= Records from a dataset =
━━━━━━━━━━━━━━━━━━━━
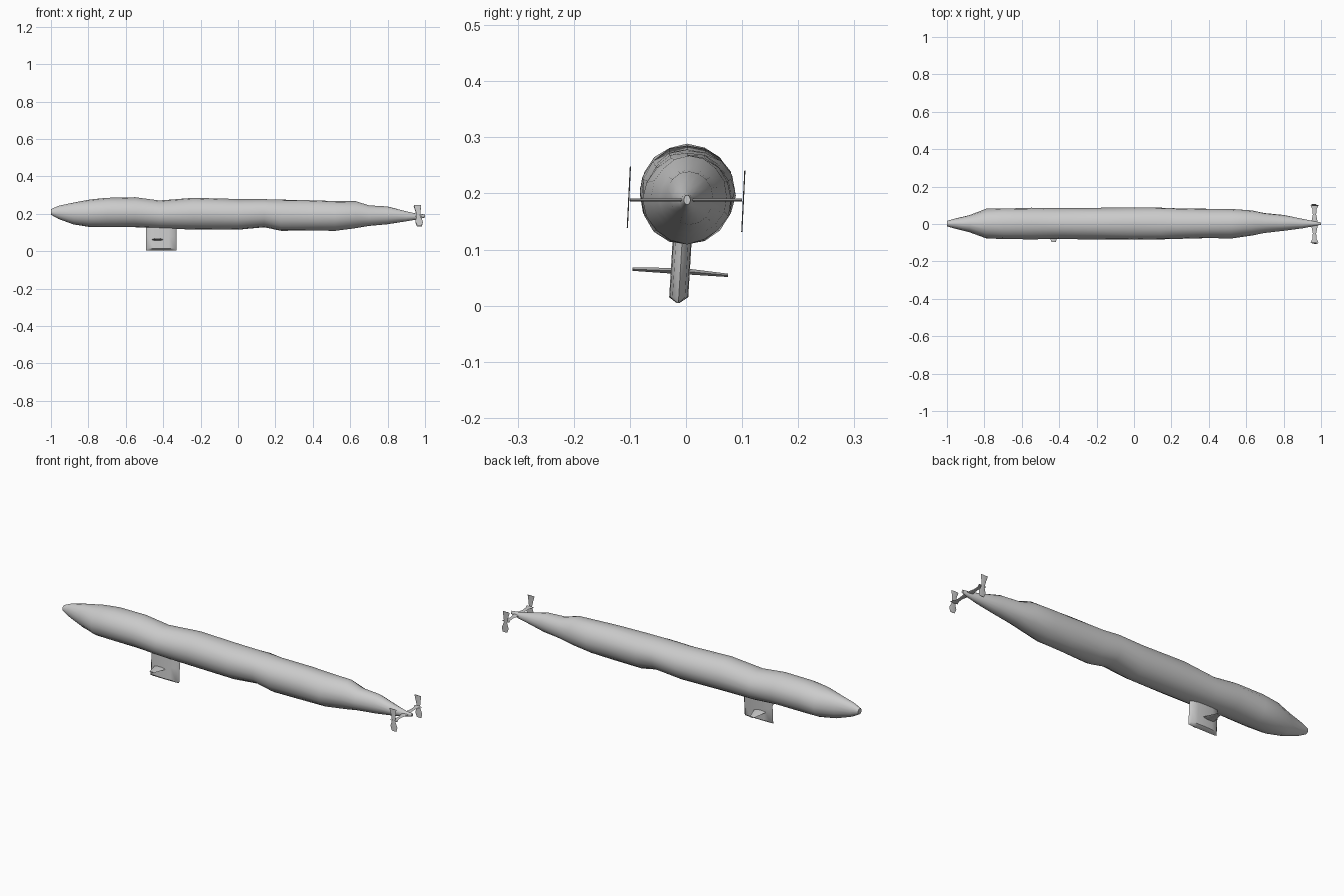
import bpy
import bmesh
import math
import random

random.seed(4)

default_cube = bpy.data.objects.get("Cube")
if default_cube:
    bpy.data.objects.remove(default_cube)

# One plain grey for the whole vessel
grey = bpy.data.materials.new("hull grey")
grey.use_nodes = True
grey.diffuse_color = (0.6, 0.6, 0.6, 1)
grey.node_tree.nodes["Principled BSDF"].inputs["Base Color"].default_value = grey.diffuse_color


def finish(name, bm, angle=40):
    """Turn a bmesh into a named, shaded object."""
    bmesh.ops.recalc_face_normals(bm, faces=bm.faces)
    mesh = bpy.data.meshes.new(name)
    bm.to_mesh(mesh)
    bm.free()
    mesh.materials.append(grey)
    obj = bpy.data.objects.new(name, mesh)
    bpy.context.collection.objects.link(obj)
    bpy.ops.object.select_all(action="DESELECT")
    obj.select_set(True)
    bpy.context.view_layer.objects.active = obj
    bpy.ops.object.shade_smooth_by_angle(angle=math.radians(angle))
    return obj


def loft(name, rings, angle=40):
    """Skin a row of closed rings that share a point count, and cap both ends."""
    bm = bmesh.new()
    loops = [[bm.verts.new(point) for point in ring] for ring in rings]
    for first, second in zip(loops, loops[1:]):
        for i in range(len(first)):
            j = (i + 1) % len(first)
            bm.faces.new((first[i], first[j], second[j], second[i]))
    bm.faces.new(loops[0])
    bm.faces.new(loops[-1])
    return finish(name, bm, angle)


def ellipse(sides):
    """Unit circle directions."""
    for i in range(sides):
        turn = math.tau * i / sides
        yield math.cos(turn), math.sin(turn)


# Hull: uneven stations give x, top z, bottom z and half width
stations = [
    (-1, .225, .195, .015), (-.96, .243, .172, .027), (-.88, .262, .143, .047),
    (-.79, .278, .128, .08), (-.7, .288, .126, .083), (-.55, .29, .127, .085),
    (-.42, .272, .12, .083), (-.24, .288, .115, .085), (0, .28, .112, .087),
    (.14, .281, .126, .087), (.23, .278, .107, .085), (.4, .275, .108, .08),
    (.52, .27, .109, .08), (.63, .268, .122, .068), (.7, .246, .134, .054),
    (.8, .24, .143, .043), (.9, .214, .16, .026), (.96, .2, .17, .014),
    (1, .197, .18, .006),
]
hull_rings = []
for x, top, bottom, half in stations:
    middle = (top + bottom) / 2
    height = (top - bottom) / 2
    shift = .006 if x > .6 and x < .9 else .002
    ring = []
    for across, up in ellipse(16):
        dent = 1 - random.uniform(0, .04)
        ring.append((x, shift + half * across * dent, middle + height * up * dent))
    hull_rings.append(ring)
loft("hull", hull_rings, angle=50)

# Sail: rounded slab below the hull, leaning slightly, with a keel-shaped end
sail_levels = [(.15, -.005, .017), (.08, -.009, .017), (.015, -.013, .017), (.005, -.014, .003)]
sail_rings = []
for z, centre, half in sail_levels:
    ring = []
    for along, across in ellipse(12):
        # The superellipse keeps the long sides flat
        flat = math.copysign(abs(across) ** .6, across)
        ring.append((-.41 + .082 * along, centre + half * flat, z))
    sail_rings.append(ring)
loft("sail", sail_rings)

# Sail planes: one tapered, tilted wing passing through the sail
plane_rings = []
for y, z, chord in ((-.095, .065, .012), (-.02, .062, .034), (0, .061, .034), (.075, .054, .012)):
    thick = .002 + chord * .12
    plane_rings.append([(-.43 + chord * along, y, z + thick * up) for along, up in ellipse(6)])
loft("sail_planes", plane_rings)


# Tail: thin horizontal arms carrying waisted upright end plates
def tail_side(side, label):
    arm = []
    for y, chord in ((.005, .018), (.05, .009), (.08, .011), (.1, .022)):
        arm.append([(.965 + chord * along, y * side, .188 + .003 * up)
                    for along, up in ellipse(6)])
    loft(label + "_tail_arm", arm)

    plate = []
    lift = .19 if side < 0 else .183
    for rise, chord in ((-.052, .013), (-.03, .02), (0, .009), (.03, .014), (.058, .02)):
        lean = .102 * side + .05 * rise
        plate.append([(.965 + chord * along - .1 * rise, lean + .0012 * across, lift + rise)
                      for along, across in ellipse(6)])
    loft(label + "_tail_plate", plate)


tail_side(1, "rear")
tail_side(-1, "front")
━━━━━━━━━━━━━━━━━━━━
= EXERCISE REQUIREMENTS =
Only a number is wanted here: how many lines in the data above include the string "shift"?

= RESULT OF THIS TASK =
2